Hours before being honored by the UJA-Federation of New York’s Hospitality Division at a cocktail reception, Kirk Kinsell sat down with Lodging magazine at the InterContinental New York Times Square. Just slightly away from the buzz of the NYU International Hospitality Industry Investment Conference, the InterContinental Hotels Group’s president of the Americas discusses the pending opening of the much-anticipated Even Hotels, the rise of Airbnb, and more.
With the first two Even Hotels opening by the end of the month, this must be a particularly exciting time.
I guess you could say I’m excited and relieved. It’s like one of those tough workouts you finally finish. I’m delighted as well for all my colleagues across the company who have worked so hard and the partners associated with our company that have supported us during this period. I think of it as being tremendous heavy lifting amongst some of the best people in our industry in terms of their insight and innovation. I commend them for that.

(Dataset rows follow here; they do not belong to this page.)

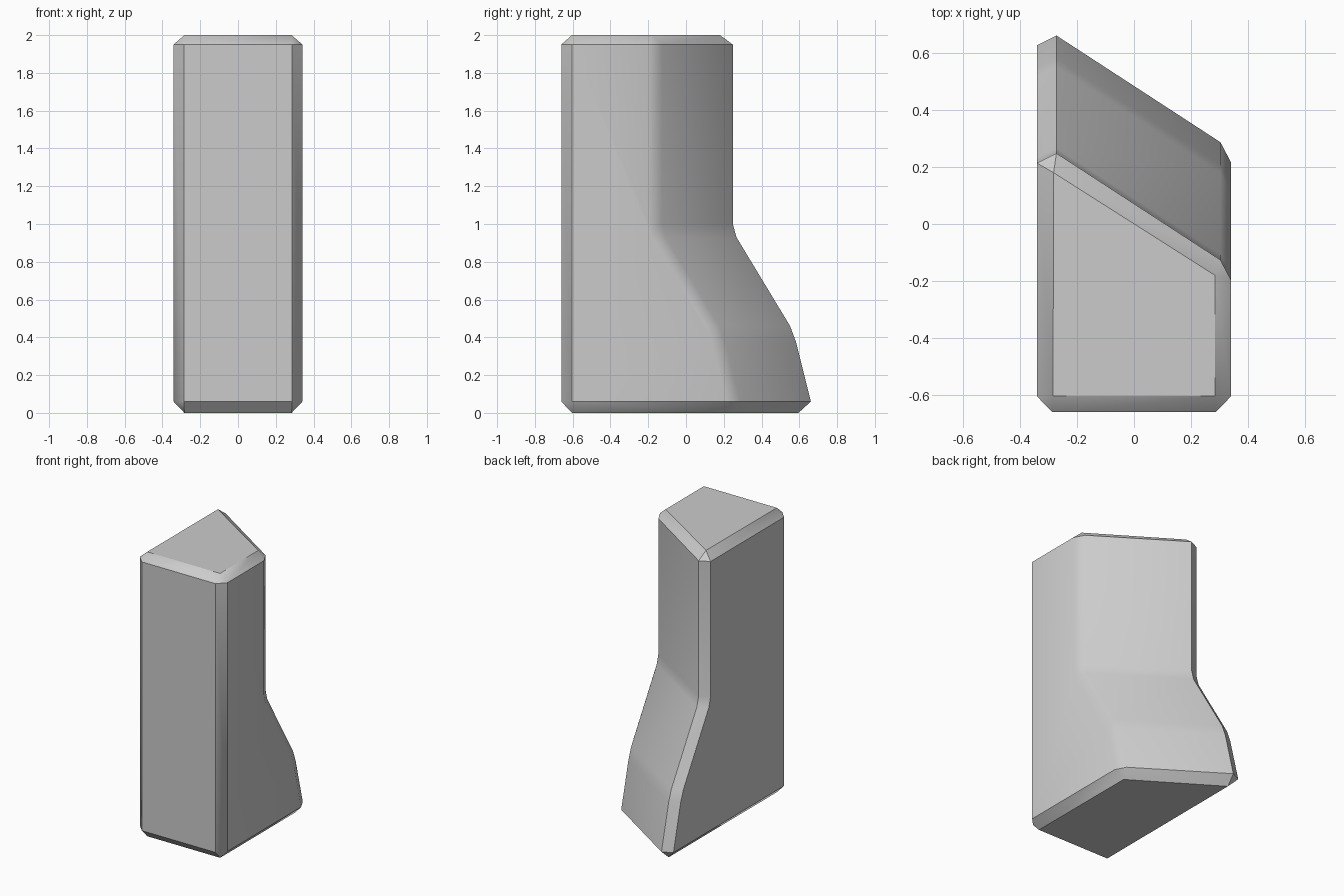
import bpy, bmesh

if "Cube" in bpy.data.objects:
    bpy.data.objects.remove(bpy.data.objects["Cube"])

# Back profile: (height, backward shift of the slanted rear face)
PROFILE = [(0.06, 0.413), (0.38, 0.333), (0.46, 0.303),
           (0.93, 0.019), (1.0, 0.0), (1.95, 0.0)]
# Rear corners of the bevelled section, before the shift
REAR = [(0.341, -0.198), (0.303, -0.126), (-0.272, 0.248), (-0.341, 0.214)]
FRONT = [(-0.341, -0.604), (-0.286, -0.66), (0.286, -0.66), (0.341, -0.604)]

bm = bmesh.new()


def section(z, shift):
    pts = FRONT + [(x, y + shift) for x, y in REAR]
    return [bm.verts.new((x, y, z)) for x, y in pts]


def cap(ring, z, shift):
    # Inset end face joined to the ring by chamfers and corner triangles
    pts = [(-0.284, -0.604), (0.284, -0.604),
           (0.284, -0.18 + shift), (-0.282, 0.18 + shift)]
    q = [bm.verts.new((x, y, z)) for x, y in pts]
    bm.faces.new(q)
    for i in range(4):
        a, b, c = (ring[(2 * i + k) % 8] for k in range(3))
        bm.faces.new((a, b, q[i]))
        bm.faces.new((b, c, q[(i + 1) % 4], q[i]))


# Body walls
rings = [section(z, s) for z, s in PROFILE]
for lo, hi in zip(rings, rings[1:]):
    for i in range(8):
        j = (i + 1) % 8
        bm.faces.new((lo[i], lo[j], hi[j], hi[i]))

# Chamfered bottom and top
cap(rings[0], 0.0, 0.415)
cap(rings[-1], 2.0, 0.0)

bmesh.ops.recalc_face_normals(bm, faces=bm.faces)
# Merge the flat side walls and front chamfers into single faces
bmesh.ops.dissolve_limit(bm, angle_limit=0.01, verts=bm.verts, edges=bm.edges)
mesh = bpy.data.meshes.new("stone_pillar")
bm.to_mesh(mesh)
bm.free()
pillar = bpy.data.objects.new("stone_pillar", mesh)
bpy.context.collection.objects.link(pillar)

# Soft rear bends, crisp chamfers
bpy.context.view_layer.objects.active = pillar
pillar.select_set(True)
bpy.ops.object.shade_smooth_by_angle(angle=0.62)
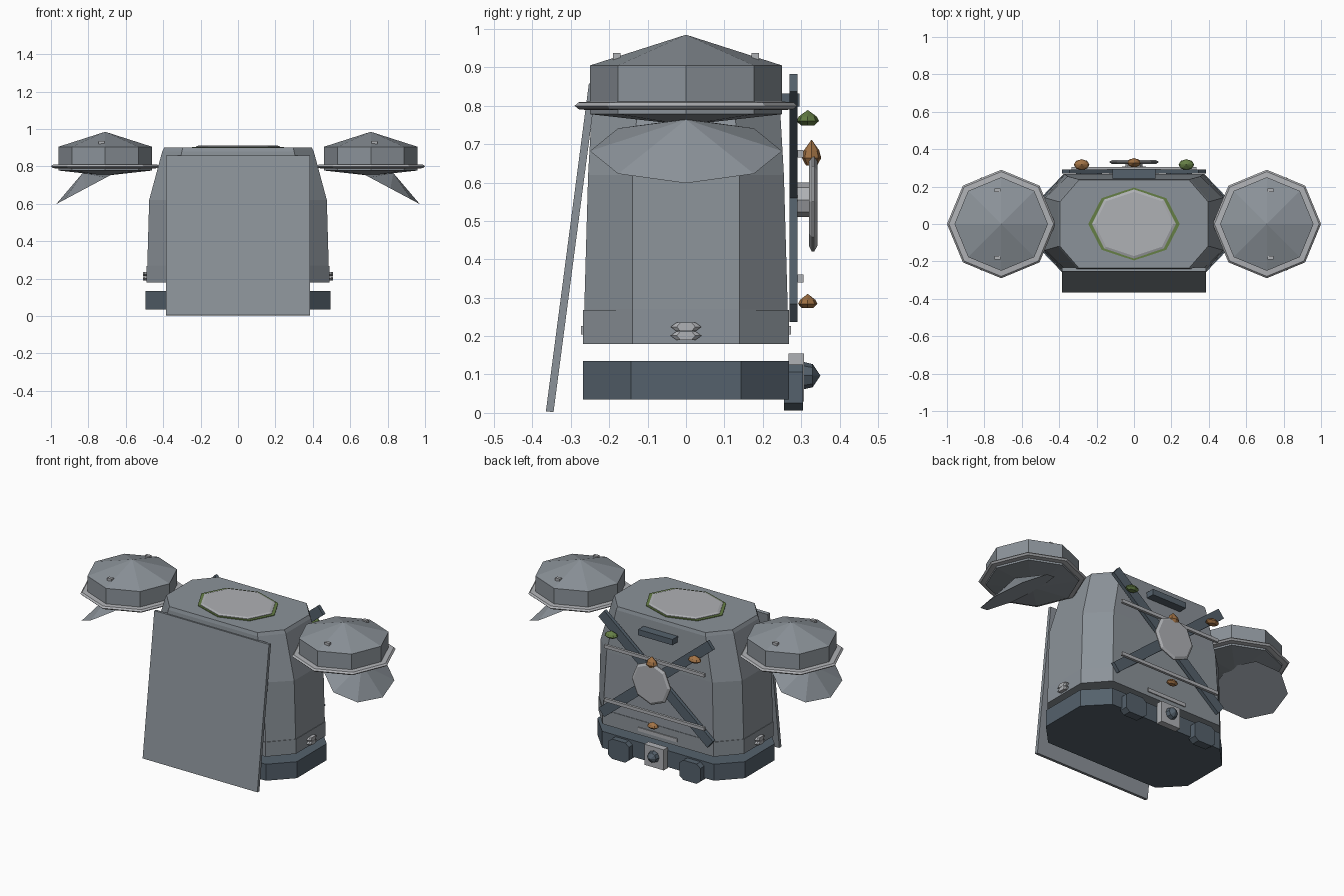
import bpy, bmesh
from math import cos, sin, pi, atan2, hypot
from mathutils import Vector, Matrix

if "Cube" in bpy.data.objects:
    bpy.data.objects.remove(bpy.data.objects["Cube"])


def material(name, rgb):
    m = bpy.data.materials.new(name)
    m.use_nodes = True
    m.diffuse_color = (*rgb, 1)
    m.node_tree.nodes["Principled BSDF"].inputs["Base Color"].default_value = (*rgb, 1)
    return m


HULL = material("hull grey", (0.26, 0.29, 0.32))
LIGHT = material("light grey", (0.43, 0.44, 0.46))
SLATE = material("dark slate", (0.09, 0.12, 0.15))
GREEN = material("moss green", (0.13, 0.21, 0.06))
BROWN = material("copper brown", (0.36, 0.17, 0.06))


def finish(name, bm, mat, matrix=None):
    if matrix:
        bm.transform(matrix)
    bmesh.ops.recalc_face_normals(bm, faces=bm.faces)
    me = bpy.data.meshes.new(name)
    bm.to_mesh(me)
    bm.free()
    me.materials.append(mat)
    ob = bpy.data.objects.new(name, me)
    bpy.context.collection.objects.link(ob)
    return ob


def loft(name, rings, mat, matrix=None):
    """Skin equal-length rings of points; a one-point ring makes a tip."""
    bm = bmesh.new()
    loops = [[bm.verts.new(p) for p in r] for r in rings]
    n = max(len(r) for r in loops)
    for a, b in zip(loops, loops[1:]):
        for i in range(n):
            j = (i + 1) % n
            quad = [a[i % len(a)], a[j % len(a)], b[j % len(b)], b[i % len(b)]]
            bm.faces.new(list(dict.fromkeys(quad)))
    for r in (loops[0], loops[-1]):
        if len(r) > 2:
            bm.faces.new(r)
    return finish(name, bm, mat, matrix)


def disc(rx, ry, z, n=8):
    return [(rx * cos(2 * pi * i / n), ry * sin(2 * pi * i / n), z) for i in range(n)]


def chamfered(x, y, cx, cy, z):
    """Rectangle with cut corners: half sizes x, y; corner points at cx, cy."""
    q = [(x, cy), (cx, y), (-cx, y), (-x, cy), (-x, -cy), (-cx, -y), (cx, -y), (x, -cy)]
    return [(a, b, z) for a, b in q]


def box(name, centre, size, mat, rot=None):
    bm = bmesh.new()
    bmesh.ops.create_cube(bm, size=1)
    bm.transform(Matrix.Diagonal((*size, 1)))
    return finish(name, bm, mat, Matrix.Translation(centre) @ (rot or Matrix()))


def facing_back(x, y, z):
    """Local z points out of the back."""
    return Matrix.Translation((x, y, z)) @ Matrix.Rotation(-pi / 2, 4, "X")


# Main hull and base
loft("hull", [chamfered(0.485, 0.265, 0.37, 0.14, 0.18),
              chamfered(0.485, 0.265, 0.37, 0.14, 0.27),
              chamfered(0.475, 0.255, 0.355, 0.14, 0.62),
              chamfered(0.405, 0.24, 0.30, 0.12, 0.88),
              chamfered(0.395, 0.235, 0.295, 0.12, 0.9)], HULL)
loft("lower_band", [chamfered(0.488, 0.268, 0.373, 0.14, z) for z in (0.18, 0.268)], HULL)
loft("base", [chamfered(0.495, 0.268, 0.375, 0.143, z) for z in (0.035, 0.135)], SLATE)

# Roof hatch with its seal
loft("hatch_seal", [disc(0.245, 0.195, z) for z in (0.895, 0.904)], GREEN)
loft("hatch", [disc(0.225, 0.185, 0.895), disc(0.225, 0.185, 0.907),
               disc(0.21, 0.172, 0.912)], LIGHT)

# Leaning front panel
low, high = Vector((0, -0.355, 0.003)), Vector((0, -0.243, 0.857))
lean = Matrix.Rotation(atan2(low.y - high.y, high.z - low.z), 4, "X")
box("front_panel", (low + high) / 2, (0.77, 0.02, (high - low).length), HULL, lean)

# Side pods, their rims, lamps and tilted dishes
for side, s in (("left", 1), ("right", -1)):
    place = Matrix.Translation((s * 0.71, 0, 0))
    loft(side + "_pod", [[(0, 0, 0.75)], disc(0.25, 0.25, 0.778),
                         disc(0.25, 0.25, 0.905), [(0, 0, 0.985)]], HULL, place)
    loft(side + "_pod_rim", [disc(0.26, 0.26, 0.789), disc(0.28, 0.28, 0.791),
                             disc(0.29, 0.29, 0.8), disc(0.28, 0.28, 0.809),
                             disc(0.25, 0.25, 0.811)], LIGHT, place)
    for y in (-0.18, 0.18):
        box(side + "_pod_lamp", (s * 0.73, y, 0.928), (0.03, 0.02, 0.018), LIGHT)
    dish = Matrix.Translation((s * 0.815, 0, 0.682)) @ Matrix.Rotation(s * 0.49, 4, "Y")
    loft(side + "_dish", [disc(0.178, 0.25, 0), [(-s * 0.025, 0, 0.08)]], HULL, dish)
    # Side vents
    for z in (0.201, 0.224):
        loft(side + "_vent", [[(a, b, z + h) for a, b, _ in chamfered(0.02, k, 0.012, k * 0.6, 0)]
                              for h, k in ((-0.011, 0.025), (0, 0.04), (0.011, 0.025))],
             LIGHT, Matrix.Translation((s * 0.488, 0, 0)))

# Thin bars low on the front and back
for y in (-0.268, 0.268):
    box("lower_bar", (0, y, 0.215), (0.26, 0.012, 0.022), LIGHT)

# Crossed beams, rods and handle on the back
run, rise = 0.365, 0.30
for s in (1, -1):
    box("cross_beam", (0, 0.28, 0.56), (2 * hypot(run, rise), 0.022, 0.06), SLATE,
        Matrix.Rotation(s * atan2(rise, run), 4, "Y"))
for z in (0.35, 0.675):
    box("cross_rod", (0, 0.298, z), (0.67, 0.015, 0.02), LIGHT)
box("back_handle", (0, 0.265, 0.815), (0.23, 0.06, 0.035), SLATE)

# Round shield on its hub
loft("hub", [disc(0.045, 0.045, z) for z in (0, 0.05)], LIGHT, facing_back(0, 0.28, 0.555))
loft("shield", [disc(0.115, 0.115, 0), disc(0.13, 0.13, 0.008), disc(0.13, 0.13, 0.014),
                disc(0.115, 0.115, 0.022)], LIGHT, facing_back(0, 0.32, 0.55))

# Faceted knobs
for name, x, y, z, r, h, mat in (("green_knob", 0.28, 0.317, 0.765, 0.042, 0.024, GREEN),
                                 ("brown_knob", -0.28, 0.317, 0.765, 0.042, 0.024, BROWN),
                                 ("top_knob", 0, 0.327, 0.672, 0.036, 0.04, BROWN),
                                 ("bottom_knob", 0, 0.317, 0.288, 0.036, 0.022, BROWN)):
    loft(name, [disc(r * 0.6, r * 0.4, -h * 0.7), disc(r, r * 0.7, -h * 0.2),
                disc(r * 0.8, r * 0.55, h * 0.3), [(0, 0, h)]],
         mat, Matrix.Translation((x, y, z)))

# Bumper blocks and the socket between them
for s in (1, -1):
    loft("bumper_block", [chamfered(0.07, 0.06, 0.045, 0.04, d) for d in (0, 0.05)],
         SLATE, facing_back(s * 0.24, 0.255, 0.066))
box("socket_plate", (0, 0.287, 0.092), (0.13, 0.04, 0.125), LIGHT)
loft("socket_pin", [disc(0.036, 0.036, 0), disc(0.03, 0.03, 0.025), [(0, 0, 0.045)]],
     SLATE, facing_back(0, 0.305, 0.097))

The other thing is that we’ve taken a bit of a broader attack as well. It’s not one or two hotels, but we’ve created a website (www.wellwellwell.com), which is a treasure trove of things that you can do when you’re traveling to maintain your wellness. It’s a series of articles and insights by a number of experts in the field. It’s a place that will be constantly updated and where others can feed in. It’s going to be a very valuable tool because I recognize even when you’re at home or between stays at our hotel, you’re going to want to maintain your wellness. It’s an opportunity to be involved in your life.
Can you talk generally about the importance of having a wellness-centric brand in your portfolio?
Wellness is certainly not a trend. It’s part of our psyche, it’s part of our behavior. The key thing about Even Hotels that differentiates itself is the holistic nature of it and the mainstream price point. We recognize that people want to be active. We can facilitate that in a variety of ways either in their room or in a facility in the hotel or introduce them to other amenities or services in their local community.
Airbnb is obviously a hot topic at this meeting. Can you share some of your thoughts about it?
There are two things. I don’t think our company has any issue with a sharing economy concept. The issue is also not with innovation or new concepts.
Government authorities or other regulators need to hold these folks accountable for what other people have had to comply by or invest in. It just feels like there’s some kind of pass that this group is getting that the rest of us are held accountable for.
What advice can you offer to someone new to the industry?
First of all, it’s a great industry in terms of opportunities for career pathing. Careers are not a straight line. They are like rivers, and they’ll find a low spot now and again. Starting out, you want to focus on a variety of different experiences, especially operations, as that’s a key cornerstone to your foundation. Many people I’ve met at hotel school all want to go into convention services, so it’s a little popular right now. I think revenue management might be a better choice.
At the end of the day, understand what your purpose is, what your passion is, and what gets you up in the morning. Do a self-assessment and try a variety of different things and stretch yourself.
How many nights a year do you spend in one of your hotels?
I’m on the road 200-plus nights a year. I’d say three-quarters of those days are with our brands, but I do like to sleep around [laughs].